"They have enough work right now with the bags because it's only four of them," Ramirez said. "But if they have to buy materials, it would not be enough."
Ramirez said the group needs to look into making uniforms for schools or maquiladoras.
For years, the sewing co-op has produced potholders, tote bags and other specialty items. Dignity bags are a new thing. The first orders came toward the end of 2011.
Religious and humanitarian groups buy the bags for $20 each, but every time a bag is purchased, two are given to the humanitarian group No More Deaths, which gives them to deported immigrants. Members of the sewing group receive $2.50 for every bag made - sold or donated. The balance covers the fabric and goes back into the organization.
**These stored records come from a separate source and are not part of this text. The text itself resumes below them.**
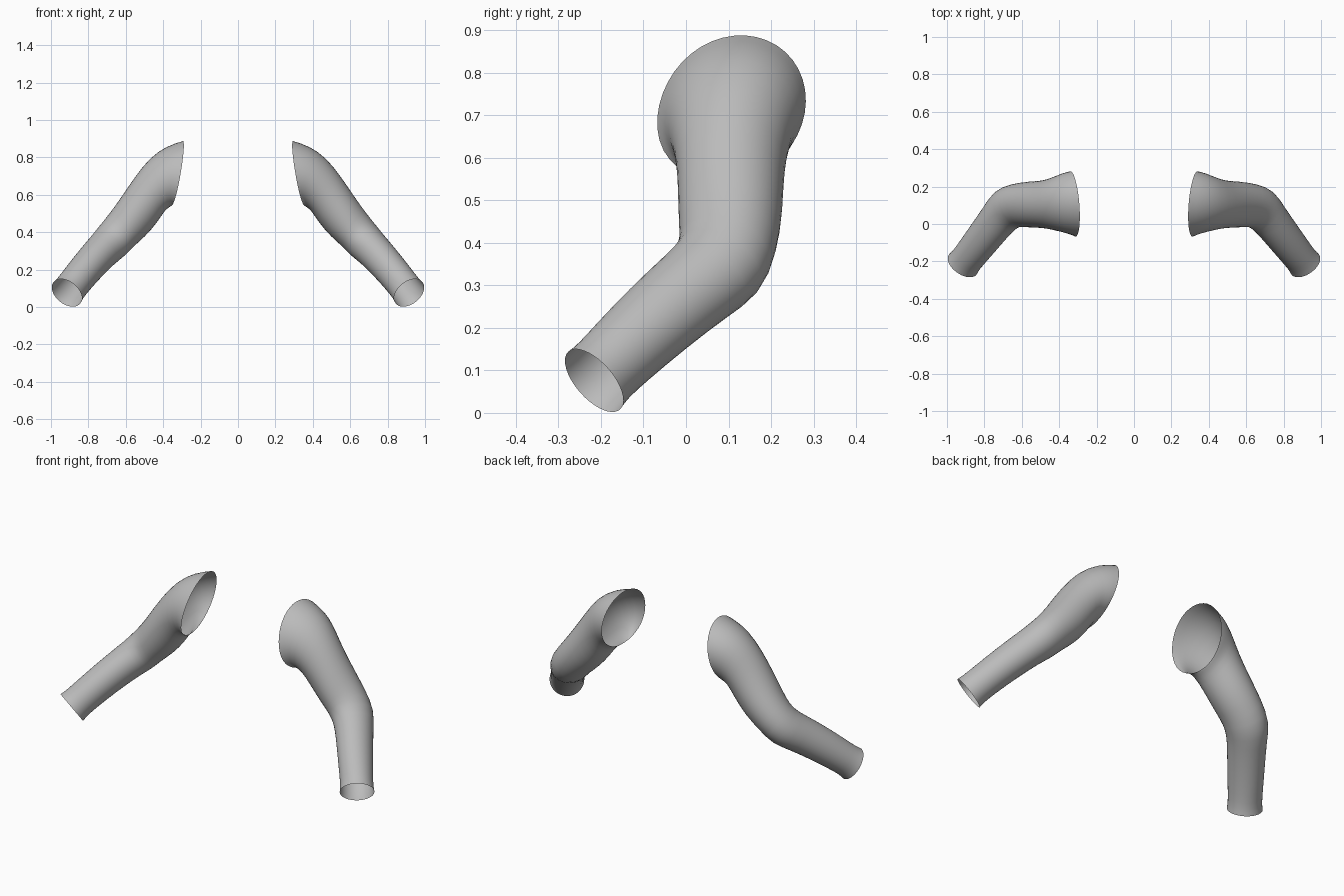
import bpy, bmesh, math
from mathutils import Vector

cube = bpy.data.objects.get("Cube")
if cube:
    bpy.data.objects.remove(cube, do_unlink=True)

SIDES = 20

# One plain grey cloth
cloth = bpy.data.materials.new("grey cloth")
cloth.use_nodes = True
grey = (0.5, 0.5, 0.5, 1)
cloth.diffuse_color = grey
cloth.node_tree.nodes["Principled BSDF"].inputs["Base Color"].default_value = grey

# Cross-sections from shoulder to elbow: centre, upward half-axis, forward half-axis
sections = [
    ((.325, .11, .715), (-.03, .03, .175), (-.02, -.172, .01)),
    ((.37, .11, .7), (.012, .025, .163), (-.01, -.163, .01)),
    ((.43, .107, .66), (.04, .015, .143), (0, -.143, 0)),
    ((.487, .105, .58), (.06, 0, .125), (0, -.127, 0)),
    ((.56, .105, .482), (.064, 0, .108), (0, -.125, 0)),
    ((.625, .1, .41), (.06, 0, .093), (-.025, -.117, .015)),
    ((.68, .085, .345), (.068, 0, .08), (-.05, -.102, .035)),
]

# Forearm: evenly stepped from elbow to cuff, perpendicular to its own direction
outer, front = Vector((.78, 0, .627)), Vector((-.41, -.75, .51))
elbow, cuff = Vector((.68, .085, .345)), Vector((.915, -.216, .076))
for t, r_outer, r_front in ((.2, .097, .106), (.5, .092, .1), (.8, .088, .092),
                            (.93, .088, .088), (1, .093, .093)):
    centre = elbow.lerp(cuff, t)
    centre.z += .05 * t * (1 - t)
    sections.append((centre, outer * r_outer, front * r_front))


def ring_point(index, k, side):
    angle = math.tau * k / SIDES
    c, s = math.cos(angle), math.sin(angle)
    # Bunched cloth beside the armpit, flaring at the edge and pinched behind it
    gather = max(0, math.cos(angle - math.radians(125))) ** 6
    scale = 1 + gather * (.06, -.03, -.04)[index] if index < 3 else 1
    centre, up, fwd = (Vector(v) for v in sections[index])
    p = centre + (up * c + fwd * s) * scale
    return Vector((p.x * side, p.y, p.z))


def build_sleeve(name, side):
    bm = bmesh.new()
    rings = [[bm.verts.new(ring_point(i, k, side)) for k in range(SIDES)]
             for i in range(len(sections))]
    for a, b in zip(rings, rings[1:]):
        for k in range(SIDES):
            n = (k + 1) % SIDES
            quad = (a[k], a[n], b[n], b[k])
            bm.faces.new(quad if side < 0 else quad[::-1])
    # Point the open tube's faces away from its centreline
    bm.normal_update()
    face = bm.faces[:][SIDES * 3]
    middle = (Vector(sections[3][0]) + Vector(sections[4][0])) / 2
    middle.x *= side
    if face.normal.dot(face.calc_center_median() - middle) < 0:
        bmesh.ops.reverse_faces(bm, faces=bm.faces[:])
    mesh = bpy.data.meshes.new(name)
    bm.to_mesh(mesh)
    bm.free()
    mesh.materials.append(cloth)
    for poly in mesh.polygons:
        poly.use_smooth = True
    obj = bpy.data.objects.new(name, mesh)
    bpy.context.collection.objects.link(obj)
    smooth = obj.modifiers.new("smooth", 'SUBSURF')
    smooth.levels = smooth.render_levels = 1


# Matching open sleeves
build_sleeve("left_sleeve", 1)
build_sleeve("right_sleeve", -1)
The idea traces back to volunteers with No More Deaths and Dwight Metzger, a printer in Tucson who has bought crafts from DouglaPrieta.
"It really made the connection of not just jobs in Sonora and dignified work there, but for people to be treated in a dignified way when people are dumped over the border," Metzger told me.
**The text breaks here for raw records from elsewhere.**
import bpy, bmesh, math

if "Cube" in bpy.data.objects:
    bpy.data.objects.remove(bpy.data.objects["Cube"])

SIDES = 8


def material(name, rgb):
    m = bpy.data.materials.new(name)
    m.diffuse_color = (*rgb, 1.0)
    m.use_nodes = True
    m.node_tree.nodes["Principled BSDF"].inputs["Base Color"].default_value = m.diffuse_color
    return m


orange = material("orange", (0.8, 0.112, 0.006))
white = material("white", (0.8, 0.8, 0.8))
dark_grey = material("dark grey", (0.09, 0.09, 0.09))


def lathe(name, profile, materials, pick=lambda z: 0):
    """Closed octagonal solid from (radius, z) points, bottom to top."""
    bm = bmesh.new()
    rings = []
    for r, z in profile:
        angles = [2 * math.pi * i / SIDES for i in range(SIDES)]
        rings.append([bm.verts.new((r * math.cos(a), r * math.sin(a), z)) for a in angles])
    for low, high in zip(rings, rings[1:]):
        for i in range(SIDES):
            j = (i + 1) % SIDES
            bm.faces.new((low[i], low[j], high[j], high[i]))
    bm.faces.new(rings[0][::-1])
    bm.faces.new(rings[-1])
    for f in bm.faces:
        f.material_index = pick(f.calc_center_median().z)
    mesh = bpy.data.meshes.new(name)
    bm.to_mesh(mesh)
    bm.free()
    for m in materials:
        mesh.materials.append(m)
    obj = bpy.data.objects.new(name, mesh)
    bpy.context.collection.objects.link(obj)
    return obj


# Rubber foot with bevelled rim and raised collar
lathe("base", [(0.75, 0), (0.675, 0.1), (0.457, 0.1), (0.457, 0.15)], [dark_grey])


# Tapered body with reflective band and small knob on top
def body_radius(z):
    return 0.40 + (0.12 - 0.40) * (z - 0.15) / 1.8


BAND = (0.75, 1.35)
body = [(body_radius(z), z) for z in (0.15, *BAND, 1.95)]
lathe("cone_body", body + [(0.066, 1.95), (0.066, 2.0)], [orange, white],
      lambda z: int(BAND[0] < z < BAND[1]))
It was Metzger who embraced his Internet shopping addiction and scored 3,000 yards of fabric for $400.
"They need everything," said Jim Walsh, a volunteer with No More Deaths, who helped raise funds to get the dignity bags project started. "A drink of water. Everything else. A pair of socks. A belt. Shoelaces."
Heather Williams, Arizona's first assistant public defender, told me belongings for arrested illegal immigrants are usually held by law enforcement for 60 to 90 days. Sometimes the immigrants get their stuff back. Sometimes they don't.
In the landscape of the border - cartels, violence, politics, the need for quality jobs - a bag is a small thing.
Sewing machines aren't nearly as noisy as political rhetoric. Bags for immigrants don't overwhelm you like a double border wall.
But if the double wall is a monument to division - although the wall that splits Douglas and Agua Prieta does end - then dignity bags are monuments to a humanity that is borderless.
Contact Brodesky at 573-4242 or firstname.lastname@example.org